The annual, summertime monsoon across the western United States will shrink in coverage over the upcoming weekend before expanding northward again next week.
The monsoon season across the West runs from June to September. This year's season started later than normal due to an unseasonable weather pattern during June. Coverage, however, picked up during the month of July.
The delay in the start of the monsoon has led to numerous locations experiencing below normal precipitation levels since June 1.
Phoenix and Flagstaff, Arizona, have received less than 25 percent of their normal rainfall since the beginning of June. As of Aug. 1, Salt Lake City has only received 35 percent.
Farther north, Boise, Idaho, has received only 0.05 inches of rain since June 1. The city normally receives just over 1 inch of rainfall during this span.
The upcoming weather pattern will limit most of the thunderstorm activity to the Four Corners states this weekend.
"An area of high pressure over the West will continue to aid in thunderstorm development, but the overall coverage will lessen when compared to earlier in the week," AccuWeather Meteorologist Ryan Adamson said.
A storm system moving across southern Canada will also push a weak cold front across the Pacific Northwest and northern Rockies.
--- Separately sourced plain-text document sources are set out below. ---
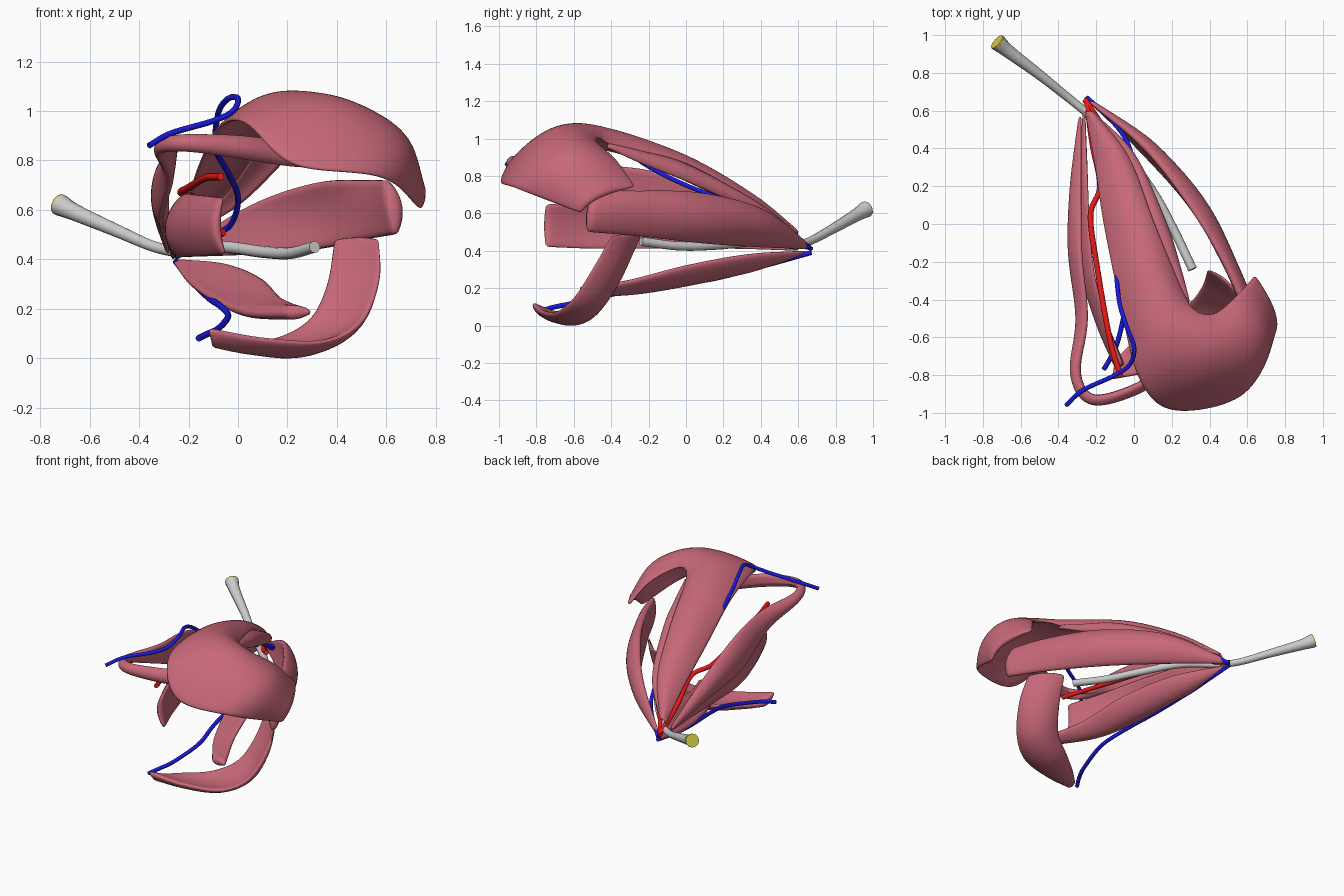
import bpy
from mathutils import Vector


def material(name, rgb):
    m = bpy.data.materials.new(name)
    m.diffuse_color = (*rgb, 1)
    return m


PINK = material("petal_pink", (0.58, 0.14, 0.19))
RED = material("filament_red", (0.85, 0.01, 0.01))
BLUE = material("filament_blue", (0.01, 0.01, 0.75))
YELLOW = material("cut_yellow", (0.65, 0.58, 0.05))


def spline(points, t):
    """Smooth interpolation through the points, t in 0..1."""
    n = len(points) - 1
    i = min(int(t * n), n - 1)
    u = t * n - i
    p1, p2 = points[i], points[i + 1]
    p0 = points[i - 1] if i > 0 else p1 * 2 - p2
    p3 = points[i + 2] if i + 2 <= n else p2 * 2 - p1
    return 0.5 * (2 * p1 + (p2 - p0) * u + (2 * p0 - 5 * p1 + 4 * p2 - p3) * u * u
                  + (3 * p1 - p0 - 3 * p2 + p3) * u ** 3)


def petal(name, stations, thick=0.05, across=9):
    """Loft through stations of (edge, middle, edge) points, thicker along the middle."""
    rails = [[Vector(s[k]) for s in stations] for k in range(3)]
    rows = 6 * (len(stations) - 1) + 1
    verts, faces, weights = [], [], []
    for r in range(rows):
        t = r / (rows - 1)
        a, m, b = (spline(rail, t) for rail in rails)
        for c in range(across):
            u = c / (across - 1)
            verts.append(a * (1 - u) * (1 - 2 * u) + m * 4 * u * (1 - u) + b * u * (2 * u - 1))
            weights.append((1 - 0.65 * (2 * u - 1) ** 2) * min(1, 0.3 + 3 * t))
    for r in range(rows - 1):
        for c in range(across - 1):
            i = r * across + c
            faces.append((i, i + 1, i + across + 1, i + across))
    me = bpy.data.meshes.new(name)
    me.from_pydata(verts, [], faces)
    me.materials.append(PINK)
    me.shade_smooth()
    ob = bpy.data.objects.new(name, me)
    bpy.context.collection.objects.link(ob)
    group = ob.vertex_groups.new(name="thickness")
    for i, w in enumerate(weights):
        group.add([i], w, 'REPLACE')
    sol = ob.modifiers.new("thickness", 'SOLIDIFY')
    sol.thickness = thick
    sol.offset = 0
    sol.vertex_group = "thickness"
    ob.modifiers.new("round", 'SUBSURF').levels = 1


def tube(name, points, radius, mat=None, radii=None):
    cu = bpy.data.curves.new(name, 'CURVE')
    cu.dimensions = '3D'
    cu.bevel_depth = radius
    cu.bevel_resolution = 4
    cu.use_fill_caps = True
    sp = cu.splines.new('POLY')
    vs = [Vector(p) for p in points]
    n = 8 * (len(vs) - 1) + 1
    sp.points.add(n - 1)
    rv = [Vector((r, 0, 0)) for r in (radii or [1] * len(vs))]
    for i in range(n):
        sp.points[i].co = (*spline(vs, i / (n - 1)), 1)
        sp.points[i].radius = spline(rv, i / (n - 1)).x
    sp.use_smooth = True
    if mat:
        cu.materials.append(mat)
    ob = bpy.data.objects.new(name, cu)
    bpy.context.collection.objects.link(ob)


# Hooded upper petal: narrow claw, then a dome bending down to the right
petal("hood_petal", [
    ((-.26, .60, .47), (-.24, .60, .50), (-.22, .60, .49)),
    ((-.21, .33, .61), (-.11, .36, .68), (-.03, .36, .66)),
    ((-.16, 0, .77), (-.02, 0, .88), (.11, 0, .87)),
    ((-.08, -.40, .93), (.10, -.33, 1.01), (.26, -.36, .95)),
    ((.03, -.83, .95), (.19, -.60, 1.06), (.33, -.46, 1.0)),
    ((.22, -.99, .78), (.42, -.72, 1.01), (.43, -.47, .97)),
    ((.58, -.90, .73), (.66, -.64, .89), (.55, -.37, .88)),
    ((.74, -.56, .60), (.735, -.46, .68), (.64, -.27, .74))], 0.045, 13)

# Folded-down flank of the claw
petal("hood_flank", [
    ((-.24, .60, .48), (-.23, .60, .49), (-.22, .60, .49)),
    ((-.05, .36, .66), (-.01, .36, .65), (-.01, .36, .61)),
    ((.09, 0, .86), (.15, 0, .83), (.16, 0, .77)),
    ((.18, -.25, .93), (.23, -.25, .91), (.24, -.25, .87)),
    ((.26, -.42, .97), (.28, -.42, .96), (.29, -.42, .95))], 0.035)

# Left petal whose tip folds across the front
petal("left_petal", [
    ((-.28, .57, .42), (-.285, .57, .435), (-.28, .57, .45)),
    ((-.30, .20, .51), (-.32, .20, .59), (-.28, .20, .66)),
    ((-.31, -.15, .57), (-.32, -.15, .70), (-.28, -.15, .82)),
    ((-.27, -.50, .72), (-.28, -.50, .79), (-.25, -.50, .86)),
    ((-.31, -.78, .82), (-.31, -.79, .85), (-.29, -.78, .88)),
    ((-.22, -.92, .84), (-.22, -.93, .87), (-.21, -.91, .90)),
    ((0, -.87, .81), (0, -.88, .85), (0, -.86, .90)),
    ((.19, -.76, .78), (.18, -.77, .82), (.18, -.74, .87)),
    ((.33, -.70, .77), (.33, -.70, .78), (.33, -.70, .79))], 0.06)

# Broad right petal
petal("right_petal", [
    ((-.24, .65, .41), (-.23, .65, .425), (-.24, .65, .44)),
    ((.04, .38, .42), (.09, .40, .53), (.05, .41, .62)),
    ((.31, .07, .44), (.36, .09, .58), (.31, .07, .71)),
    ((.52, -.29, .48), (.54, -.28, .62), (.51, -.27, .72)),
    ((.64, -.53, .50), (.64, -.53, .61), (.60, -.50, .72))], 0.075)

# Inner left petal with a blunt front end
petal("inner_petal", [
    ((-.26, .60, .40), (-.265, .60, .415), (-.26, .60, .43)),
    ((-.25, .25, .41), (-.27, .25, .50), (-.25, .25, .58)),
    ((-.23, -.20, .41), (-.27, -.20, .53), (-.22, -.20, .66)),
    ((-.15, -.50, .41), (-.19, -.50, .54), (-.15, -.50, .66)),
    ((-.05, -.75, .42), (-.08, -.76, .53), (-.06, -.75, .65))], 0.045)

# Lower petal
petal("lower_petal", [
    ((-.26, .64, .39), (-.25, .64, .39), (-.24, .64, .40)),
    ((-.20, .33, .31), (-.12, .33, .315), (-.04, .33, .38)),
    ((-.10, 0, .24), (0, 0, .245), (.10, 0, .32)),
    ((.02, -.30, .19), (.09, -.30, .195), (.18, -.30, .24)),
    ((.19, -.56, .185), (.24, -.57, .185), (.30, -.57, .185))], 0.06)

# Hooked petal sweeping down and to the left
petal("hooked_petal", [
    ((.39, -.24, .48), (.49, -.30, .49), (.57, -.40, .48)),
    ((.36, -.33, .30), (.48, -.38, .30), (.57, -.49, .32)),
    ((.29, -.42, .16), (.42, -.48, .12), (.50, -.60, .15)),
    ((.15, -.50, .08), (.25, -.58, .03), (.35, -.70, .07)),
    ((0, -.62, .07), (.06, -.69, .04), (.10, -.78, .08)),
    ((-.10, -.72, .07), (-.11, -.77, .075), (-.12, -.82, .12))], 0.055)

# Flared stalk with its cut end, and the style it carries on into
tube("stalk", [(-.72, .96, .62), (-.66, .91, .59), (-.50, .79, .52), (-.35, .67, .455), (-.25, .59, .43)],
     0.045, None, [1, .78, .6, .5, .5])
tube("stalk_cut", [(-.726, .965, .623), (-.718, .958, .619)], 0.044, YELLOW)
tube("style", [(-.25, .59, .43), (-.07, .40, .45), (.10, .17, .43), (.21, -.03, .425), (.31, -.24, .45)],
     0.024)

# Red filaments
tube("red_filament", [(-.25, .65, .42), (-.22, .42, .52), (-.18, .20, .64), (-.23, .05, .67),
                      (-.20, -.20, .69), (-.13, -.60, .73), (-.07, -.81, .735)], 0.015, RED)
tube("red_base", [(-.26, .66, .42), (-.18, .54, .45), (-.06, .40, .51)], 0.016, RED)

# Blue filaments
tube("upper_blue_filament", [
    (-.25, .67, .41), (-.12, .55, .49), (-.03, .42, .54), (0, .25, .65), (-.04, 0, .75),
    (-.09, -.20, .85), (-.08, -.40, .99), (-.04, -.54, 1.05), (0, -.65, 1.05), (-.02, -.74, 1.0),
    (-.10, -.80, .96), (-.27, -.88, .91), (-.36, -.96, .86)], 0.012, BLUE)
tube("lower_blue_filament", [
    (-.25, .67, .39), (-.19, .40, .315), (-.12, .12, .245), (-.07, -.18, .21), (-.04, -.38, .17),
    (-.08, -.60, .12), (-.12, -.70, .10), (-.16, -.77, .08)], 0.013, BLUE)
This will disrupt the flow of moisture across these areas over the weekend. While there could still be an isolated shower or thunderstorm over the weekend, most of the region will escape rain-free.
While the Northwest dries out, thunderstorms will continue across the Four Corners states.
"A piece of energy in the mid-levels of the atmosphere will rotate over the Four Corners states this weekend, which will cause showers and thunderstorms to become more numerous, even across some lower elevations," Adamson said.
Flagstaff, Arizona, and Albuquerque, New Mexico, are some of the more populated cities that can receive one or multiple rounds of thunderstorms over the weekend.
Rainfall rates in any heavy downpour can reach 1 inch per hour.
"This is more than enough rain to cause flash flooding of countryside dry stream beds, called arroyos, and overwhelm storm drains in the large cities and small towns," AccuWeather Senior Meteorologist Alex Sosnowski said.
Phoenix, Salt Lake City and Las Vegas may miss out on these thunderstorms entirely.
In the absence of any heavy rain, any lightning strike can increase the risk for the development of a wildfire.
Hikers will want to be alert for rapidly changing weather conditions and seek shelter at the first sight of lightning or rumble of thunder."